#### [Your assignment]
When you reach the line containing "const box = (name, mat, w, h, d, x, y, z)" in the entries below, start writing out each line exactly, and stop after the line containing "const extrude = (shape, depth) =>".

[Records — start]

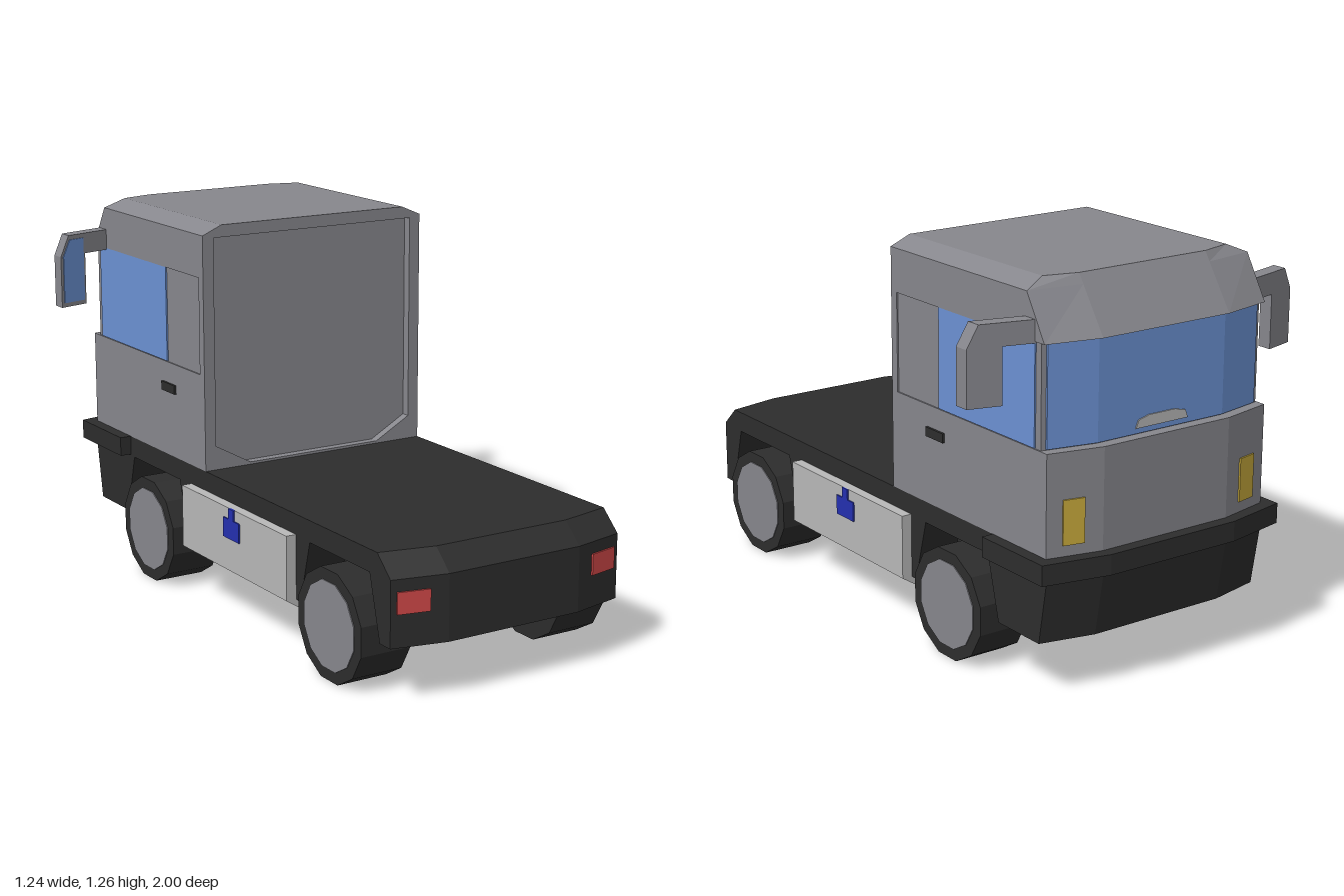
import * as THREE from 'three';

const paint = (name, color) => {
  const m = new THREE.MeshStandardMaterial({ color });
  m.name = name;
  return m;
};

export function createModel() {
  const truck = new THREE.Group();
  truck.name = 'truck';
  const grey = paint('cabGrey', 0x87878d);
  const black = paint('chassisBlack', 0x2d2d2d);
  const light = paint('tankGrey', 0xb9b9b9);
  const glass = paint('glassBlue', 0x6c92d4);
  const blue = paint('capBlue', 0x2430b0);
  const red = paint('lampRed', 0xd04848);
  const yellow = paint('lampYellow', 0xc8aa3c);

  const add = (name, geo, mat) => {
    const mesh = new THREE.Mesh(geo, mat);
    mesh.name = name;
    truck.add(mesh);
    return mesh;
  };
  const box = (name, mat, w, h, d, x, y, z) => {
    const mesh = add(name, new THREE.BoxGeometry(w, h, d), mat);
    mesh.position.set(x, y, z);
    return mesh;
  };
  const shapeOf = (pts) => new THREE.Shape(pts.map(([x, y]) => new THREE.Vector2(x, y)));
  const extrude = (shape, depth) =>
    new THREE.ExtrudeGeometry(shape, { depth, bevelEnabled: false });
  // outline in x, z raised from y0 to y1
  const plan = (pts, y0, y1) =>
    extrude(shapeOf(pts), y1 - y0).rotateX(Math.PI / 2).translate(0, y1, 0);
  // outline in z, y spread from x0 to x1
  const profile = (pts, x0, x1) =>
    extrude(shapeOf(pts), x1 - x0).rotateY(-Math.PI / 2).translate(x1, 0, 0);
  const move = (geo, rule) => {
    const p = geo.attributes.position;
    const v = new THREE.Vector3();
    for (let i = 0; i < p.count; i++) {
      rule(v.fromBufferAttribute(p, i));
      p.setXYZ(i, v.x, v.y, v.z);
    }
    geo.computeVertexNormals();
    return geo;
  };
  const mirrored = (pts) => [...pts, ...pts.map(([x, z]) => [-x, z]).reverse()];

  // chassis ends: corners swept back, nose leaning, rear top edge bevelled
  const shapeEnds = (v) => {
    const sweep = Math.max(0, Math.abs(v.x) - 0.24) * 0.222;
    if (v.z > 0.95) v.z = 1 - sweep - (v.y > 0.45 ? 0.07 : 0);
    else if (v.z < -0.95) v.z = -0.93 - (Math.min(v.y, 0.39) - 0.18) * 0.17 + sweep;
  };
  const outline = (w) => mirrored([[0.24, 1], [w, 1], [w, -1], [0.24, -1]]);
  add('deck', move(plan(outline(0.42), 0.39, 0.455), shapeEnds), black);
  add('chassisCore', move(plan(outline(0.28), 0.18, 0.39), shapeEnds), black);

  // side skirts with wheel arches
  const wheelZ = [0.685, -0.47];
  const skirt = [[1, 0.39], [1, 0.18]];
  for (const c of wheelZ)
    skirt.push([c + 0.22, 0.18], [c + 0.165, 0.385], [c - 0.165, 0.385], [c - 0.22, 0.18]);
  skirt.push([-1, 0.18], [-1, 0.39]);
  for (const [x0, x1] of [[0.28, 0.42], [-0.42, -0.28]])
    add('skirt', move(profile(skirt, x0, x1), shapeEnds), black);

  // wraparound front bumper
  add('bumper', plan(mirrored([[0.46, -0.66], [0.46, -0.955], [0.24, -1]]), 0.39, 0.455), black);

  // six-sided cab sections: [y, half width, corner z, nose z]
  const back = -0.155;
  const loft = (levels) => {
    const rings = levels.map(([y, w, side, nose]) =>
      mirrored([[w, back], [w, side], [0.24, nose]]).map(([x, z]) => [x, y, z]));
    const out = [];
    const tri = (...pts) => pts.forEach((p) => out.push(...p));
    for (let k = 0; k + 1 < rings.length; k++)
      for (let i = 0; i < 6; i++) {
        const j = (i + 1) % 6;
        const a = rings[k], b = rings[k + 1];
        tri(a[i], a[j], b[j], a[i], b[j], b[i]);
      }
    const bottom = rings[0], top = rings[rings.length - 1];
    for (let i = 1; i < 5; i++) {
      tri(top[0], top[i], top[i + 1]);
      tri(bottom[0], bottom[i + 1], bottom[i]);
    }
    const g = new THREE.BufferGeometry();
    g.setAttribute('position', new THREE.Float32BufferAttribute(out, 3));
    g.computeVertexNormals();
    return g;
  };
  add('cabLower', loft([[0.455, 0.42, -0.92, -0.96], [0.775, 0.42, -0.92, -0.96]]), grey);
  add('cabUpper', loft([[0.775, 0.415, -0.885, -0.922], [1.095, 0.415, -0.885, -0.922]]), grey);
  add('roofAndVisor', loft([
    [1.095, 0.42, -0.905, -0.945],
    [1.235, 0.42, -0.82, -0.85],
    [1.265, 0.35, -0.8, -0.83],
  ]), grey);

  // raised frame around the rear wall
  const frame = shapeOf(mirrored([[0.42, 0.455], [0.42, 1.235], [0.35, 1.265]]));
  frame.holes.push(shapeOf(mirrored([[0.25, 0.463], [0.38, 0.535], [0.38, 1.225]])));
  add('rearFrame', extrude(frame, 0.03).translate(0, 0, back), grey);

  // windscreen wraps over the three front facets
  const screen = [[0.4, -0.8885], [0.24, -0.922], [-0.24, -0.922], [-0.4, -0.8885]];
  const band = [...screen, ...screen.map(([x, z]) => [x, z - 0.006]).reverse()];
  add('windscreen', plan(band, 0.778, 1.095), glass);
  const rest = [[-0.1, 0.795], [0.1, 0.795], [0.09, 0.82], [0.05, 0.83], [-0.05, 0.83], [-0.09, 0.82]];
  add('wiperCover', extrude(shapeOf(rest), 0.004).translate(0, 0, -0.932), light);

  // thin plate lying on a swept corner facet
  const facetLamp = (name, mat, s, x, y, z, w, h, dir) => {
    box(name, mat, w, h, 0.009, s * x, y, z).rotation.y = s * dir * Math.atan(0.222);
  };

  for (const s of [1, -1]) {
    box('sideWindow', glass, 0.009, 0.318, 0.48, s * 0.4155, 0.936, -0.62);
    box('doorHandle', black, 0.012, 0.03, 0.09, s * 0.422, 0.69, -0.365);
    facetLamp('tailLamp', red, s, 0.35, 0.318, 0.977, 0.105, 0.068, 1);
    facetLamp('headLamp', yellow, s, 0.335, 0.56, -0.94, 0.07, 0.14, -1);

    // side tank with sloping lower edge, and its filler cap
    const tank = [[0.25, 0.39], [0.455, 0.39], [0.455, 0.18], [0.4, 0.145], [0.25, 0.145]];
    add('sideTank', extrude(shapeOf(tank.map(([x, y]) => [s * x, y])), 0.665)
      .translate(0, 0, -0.225), light);
    box('fillerCap', blue, 0.009, 0.065, 0.1, s * 0.4555, 0.322, 0.105);
    box('fillerNeck', blue, 0.009, 0.036, 0.032, s * 0.4555, 0.372, 0.105);

    // wheels
    for (const z of wheelZ) {
      const disc = (name, mat, r, w, x) => {
        const g = new THREE.CylinderGeometry(r, r, w, 12).rotateY(Math.PI / 12)
          .rotateZ(Math.PI / 2).toNonIndexed();
        g.computeVertexNormals();
        add(name, g, mat).position.set(s * x, 0.175, z);
      };
      disc('tyre', black, 0.181, 0.175, 0.3675);
      disc('hub', grey, 0.143, 0.008, 0.454);
    }

    // wing mirrors, angled backwards away from the cab
    const swept = (v) => { v.z += (Math.abs(v.x) - 0.42) * 0.27; };
    const housing = [[0.4, 1.09], [0.515, 1.09], [0.515, 0.915], [0.62, 0.915],
      [0.62, 1.09], [0.585, 1.16], [0.4, 1.16]];
    const pane = [[0.523, 0.93], [0.61, 0.93], [0.61, 1.09], [0.582, 1.145], [0.523, 1.145]];
    const mirrorPart = (name, pts, depth, z, mat) =>
      add(name, move(extrude(shapeOf(pts.map(([x, y]) => [s * x, y])), depth)
        .translate(0, 0, z), swept), mat);
    mirrorPart('mirrorHousing', housing, 0.05, -0.86, grey);
    mirrorPart('mirrorGlass', pane, 0.005, -0.811, glass);
  }
  return truck;
}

[Records — finish]

#### [Solution for this problem]
  const box = (name, mat, w, h, d, x, y, z) => {
    const mesh = add(name, new THREE.BoxGeometry(w, h, d), mat);
    mesh.position.set(x, y, z);
    return mesh;
  };
  const shapeOf = (pts) => new THREE.Shape(pts.map(([x, y]) => new THREE.Vector2(x, y)));
  const extrude = (shape, depth) =>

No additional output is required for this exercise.